AIM OF THE TASK:
Examine each line of the listing below. Copy those in which the string "collection" appears.

——

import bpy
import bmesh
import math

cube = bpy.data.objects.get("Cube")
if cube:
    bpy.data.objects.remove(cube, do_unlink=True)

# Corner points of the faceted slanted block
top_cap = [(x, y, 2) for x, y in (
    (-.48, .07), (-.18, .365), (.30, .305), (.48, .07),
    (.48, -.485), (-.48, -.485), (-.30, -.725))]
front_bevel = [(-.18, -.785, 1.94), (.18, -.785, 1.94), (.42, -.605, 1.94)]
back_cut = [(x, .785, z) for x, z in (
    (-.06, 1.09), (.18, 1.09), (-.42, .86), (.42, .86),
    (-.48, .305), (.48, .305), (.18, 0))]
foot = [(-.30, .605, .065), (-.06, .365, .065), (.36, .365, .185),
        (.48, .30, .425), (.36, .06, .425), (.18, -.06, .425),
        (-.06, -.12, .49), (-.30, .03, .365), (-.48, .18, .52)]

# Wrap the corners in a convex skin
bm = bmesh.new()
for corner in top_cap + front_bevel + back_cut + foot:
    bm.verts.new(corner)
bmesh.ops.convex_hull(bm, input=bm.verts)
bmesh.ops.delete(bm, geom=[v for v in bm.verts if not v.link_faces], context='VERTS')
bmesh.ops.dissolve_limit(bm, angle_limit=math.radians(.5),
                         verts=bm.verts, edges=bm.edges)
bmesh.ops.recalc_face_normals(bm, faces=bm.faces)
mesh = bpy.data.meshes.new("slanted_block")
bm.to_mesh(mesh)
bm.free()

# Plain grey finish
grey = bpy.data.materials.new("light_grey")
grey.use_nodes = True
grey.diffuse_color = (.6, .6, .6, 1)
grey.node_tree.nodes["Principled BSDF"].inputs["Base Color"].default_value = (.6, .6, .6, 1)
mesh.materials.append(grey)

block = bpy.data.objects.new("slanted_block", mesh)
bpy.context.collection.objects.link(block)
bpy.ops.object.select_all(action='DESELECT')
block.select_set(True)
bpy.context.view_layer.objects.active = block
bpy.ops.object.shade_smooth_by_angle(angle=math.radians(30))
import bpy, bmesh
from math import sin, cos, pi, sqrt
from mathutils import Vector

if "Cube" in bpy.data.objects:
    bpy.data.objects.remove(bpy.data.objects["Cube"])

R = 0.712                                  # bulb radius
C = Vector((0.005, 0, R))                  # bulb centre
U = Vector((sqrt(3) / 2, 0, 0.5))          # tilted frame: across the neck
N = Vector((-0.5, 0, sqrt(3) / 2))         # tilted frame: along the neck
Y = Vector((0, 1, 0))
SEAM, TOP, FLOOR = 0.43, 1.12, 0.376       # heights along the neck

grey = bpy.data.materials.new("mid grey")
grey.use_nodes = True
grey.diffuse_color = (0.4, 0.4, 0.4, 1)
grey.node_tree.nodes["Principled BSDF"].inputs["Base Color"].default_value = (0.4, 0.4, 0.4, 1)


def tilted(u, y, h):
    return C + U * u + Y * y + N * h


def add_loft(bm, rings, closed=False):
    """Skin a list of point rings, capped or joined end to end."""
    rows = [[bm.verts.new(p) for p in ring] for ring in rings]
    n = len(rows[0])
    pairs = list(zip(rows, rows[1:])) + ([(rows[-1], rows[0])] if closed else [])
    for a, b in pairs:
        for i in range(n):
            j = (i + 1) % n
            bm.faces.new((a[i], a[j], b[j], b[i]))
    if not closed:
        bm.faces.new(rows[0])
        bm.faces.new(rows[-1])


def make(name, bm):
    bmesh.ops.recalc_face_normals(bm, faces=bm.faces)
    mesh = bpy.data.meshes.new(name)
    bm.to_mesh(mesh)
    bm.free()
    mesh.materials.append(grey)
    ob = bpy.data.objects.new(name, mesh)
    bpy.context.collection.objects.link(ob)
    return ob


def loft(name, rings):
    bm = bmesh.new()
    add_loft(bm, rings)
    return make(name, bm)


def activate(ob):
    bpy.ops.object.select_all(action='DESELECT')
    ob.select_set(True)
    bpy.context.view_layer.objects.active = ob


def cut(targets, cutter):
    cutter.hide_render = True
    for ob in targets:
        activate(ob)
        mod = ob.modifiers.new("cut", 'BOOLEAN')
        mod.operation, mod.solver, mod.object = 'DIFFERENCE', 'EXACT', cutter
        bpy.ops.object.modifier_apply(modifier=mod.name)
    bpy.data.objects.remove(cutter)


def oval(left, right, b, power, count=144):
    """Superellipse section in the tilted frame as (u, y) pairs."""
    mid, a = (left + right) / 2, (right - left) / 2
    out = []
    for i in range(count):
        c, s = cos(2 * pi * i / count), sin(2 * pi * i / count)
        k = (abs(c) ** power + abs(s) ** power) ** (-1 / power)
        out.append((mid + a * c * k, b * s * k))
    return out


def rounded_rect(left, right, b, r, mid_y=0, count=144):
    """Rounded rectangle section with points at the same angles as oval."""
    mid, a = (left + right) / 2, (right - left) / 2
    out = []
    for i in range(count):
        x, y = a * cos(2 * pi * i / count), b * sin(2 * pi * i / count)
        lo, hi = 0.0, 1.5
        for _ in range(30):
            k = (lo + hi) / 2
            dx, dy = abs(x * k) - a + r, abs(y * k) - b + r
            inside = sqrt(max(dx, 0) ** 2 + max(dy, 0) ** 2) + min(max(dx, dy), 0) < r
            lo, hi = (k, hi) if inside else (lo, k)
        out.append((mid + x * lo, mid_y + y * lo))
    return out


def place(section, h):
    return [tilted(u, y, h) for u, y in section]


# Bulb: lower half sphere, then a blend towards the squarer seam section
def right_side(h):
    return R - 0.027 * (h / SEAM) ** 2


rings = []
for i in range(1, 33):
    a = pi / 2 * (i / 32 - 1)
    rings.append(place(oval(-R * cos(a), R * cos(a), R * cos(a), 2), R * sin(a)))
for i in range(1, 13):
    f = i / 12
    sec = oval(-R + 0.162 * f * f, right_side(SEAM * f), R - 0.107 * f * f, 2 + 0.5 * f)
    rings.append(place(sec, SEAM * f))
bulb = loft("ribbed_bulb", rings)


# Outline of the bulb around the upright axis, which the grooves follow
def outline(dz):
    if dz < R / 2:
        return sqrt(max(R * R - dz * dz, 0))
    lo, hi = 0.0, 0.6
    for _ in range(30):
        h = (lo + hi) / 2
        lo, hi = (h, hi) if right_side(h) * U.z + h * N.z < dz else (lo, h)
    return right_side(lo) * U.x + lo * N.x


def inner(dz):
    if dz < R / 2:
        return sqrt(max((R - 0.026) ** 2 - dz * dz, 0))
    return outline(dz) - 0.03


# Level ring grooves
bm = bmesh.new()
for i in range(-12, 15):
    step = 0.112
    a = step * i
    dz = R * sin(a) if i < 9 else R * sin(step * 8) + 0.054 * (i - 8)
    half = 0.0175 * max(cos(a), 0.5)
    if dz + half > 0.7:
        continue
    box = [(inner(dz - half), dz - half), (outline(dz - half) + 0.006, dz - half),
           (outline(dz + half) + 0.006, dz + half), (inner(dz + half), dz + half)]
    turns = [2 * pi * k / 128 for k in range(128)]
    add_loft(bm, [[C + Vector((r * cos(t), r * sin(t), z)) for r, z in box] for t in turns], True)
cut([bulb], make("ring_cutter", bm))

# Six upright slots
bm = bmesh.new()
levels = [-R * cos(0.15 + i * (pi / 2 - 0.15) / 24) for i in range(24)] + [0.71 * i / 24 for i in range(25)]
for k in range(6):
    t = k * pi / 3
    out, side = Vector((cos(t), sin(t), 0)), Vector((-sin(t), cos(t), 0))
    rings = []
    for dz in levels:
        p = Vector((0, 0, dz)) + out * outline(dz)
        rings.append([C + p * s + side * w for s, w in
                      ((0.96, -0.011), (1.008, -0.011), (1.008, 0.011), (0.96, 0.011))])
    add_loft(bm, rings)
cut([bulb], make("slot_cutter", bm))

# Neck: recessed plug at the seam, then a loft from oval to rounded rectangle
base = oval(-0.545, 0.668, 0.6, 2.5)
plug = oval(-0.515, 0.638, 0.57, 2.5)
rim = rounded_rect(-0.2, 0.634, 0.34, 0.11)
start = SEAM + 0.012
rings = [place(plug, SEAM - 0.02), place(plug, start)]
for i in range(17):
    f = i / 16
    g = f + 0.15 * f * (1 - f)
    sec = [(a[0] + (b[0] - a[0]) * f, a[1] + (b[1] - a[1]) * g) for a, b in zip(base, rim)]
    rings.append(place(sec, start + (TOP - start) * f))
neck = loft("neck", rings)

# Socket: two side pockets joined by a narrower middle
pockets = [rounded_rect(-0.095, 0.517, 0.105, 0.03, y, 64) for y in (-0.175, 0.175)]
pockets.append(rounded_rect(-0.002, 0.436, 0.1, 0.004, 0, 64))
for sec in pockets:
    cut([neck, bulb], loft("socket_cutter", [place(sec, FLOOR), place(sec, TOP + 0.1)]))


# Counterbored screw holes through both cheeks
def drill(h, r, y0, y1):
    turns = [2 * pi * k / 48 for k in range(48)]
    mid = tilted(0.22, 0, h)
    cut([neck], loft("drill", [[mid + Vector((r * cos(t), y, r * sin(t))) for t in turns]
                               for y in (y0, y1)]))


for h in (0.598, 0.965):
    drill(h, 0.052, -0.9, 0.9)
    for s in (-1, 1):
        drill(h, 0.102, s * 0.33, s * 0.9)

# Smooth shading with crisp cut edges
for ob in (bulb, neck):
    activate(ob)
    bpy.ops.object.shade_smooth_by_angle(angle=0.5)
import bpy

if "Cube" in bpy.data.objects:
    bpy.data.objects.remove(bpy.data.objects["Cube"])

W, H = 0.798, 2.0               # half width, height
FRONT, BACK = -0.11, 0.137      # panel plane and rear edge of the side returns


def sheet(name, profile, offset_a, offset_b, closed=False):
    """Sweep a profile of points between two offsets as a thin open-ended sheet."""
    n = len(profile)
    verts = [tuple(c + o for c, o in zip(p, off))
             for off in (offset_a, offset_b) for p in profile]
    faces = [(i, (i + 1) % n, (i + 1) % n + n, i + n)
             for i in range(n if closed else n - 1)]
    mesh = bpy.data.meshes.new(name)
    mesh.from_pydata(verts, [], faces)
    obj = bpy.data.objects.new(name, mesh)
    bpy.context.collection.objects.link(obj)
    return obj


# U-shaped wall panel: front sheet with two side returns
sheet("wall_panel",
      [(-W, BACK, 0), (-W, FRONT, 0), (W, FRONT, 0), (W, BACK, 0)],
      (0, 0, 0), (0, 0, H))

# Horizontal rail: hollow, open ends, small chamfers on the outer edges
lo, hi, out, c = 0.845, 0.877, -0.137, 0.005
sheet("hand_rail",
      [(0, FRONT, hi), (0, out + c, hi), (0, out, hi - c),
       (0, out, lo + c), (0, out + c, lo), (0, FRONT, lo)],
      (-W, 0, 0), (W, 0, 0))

——

ANSWER SPACE:
bpy.context.collection.objects.link(block)
    bpy.context.collection.objects.link(ob)
    bpy.context.collection.objects.link(obj)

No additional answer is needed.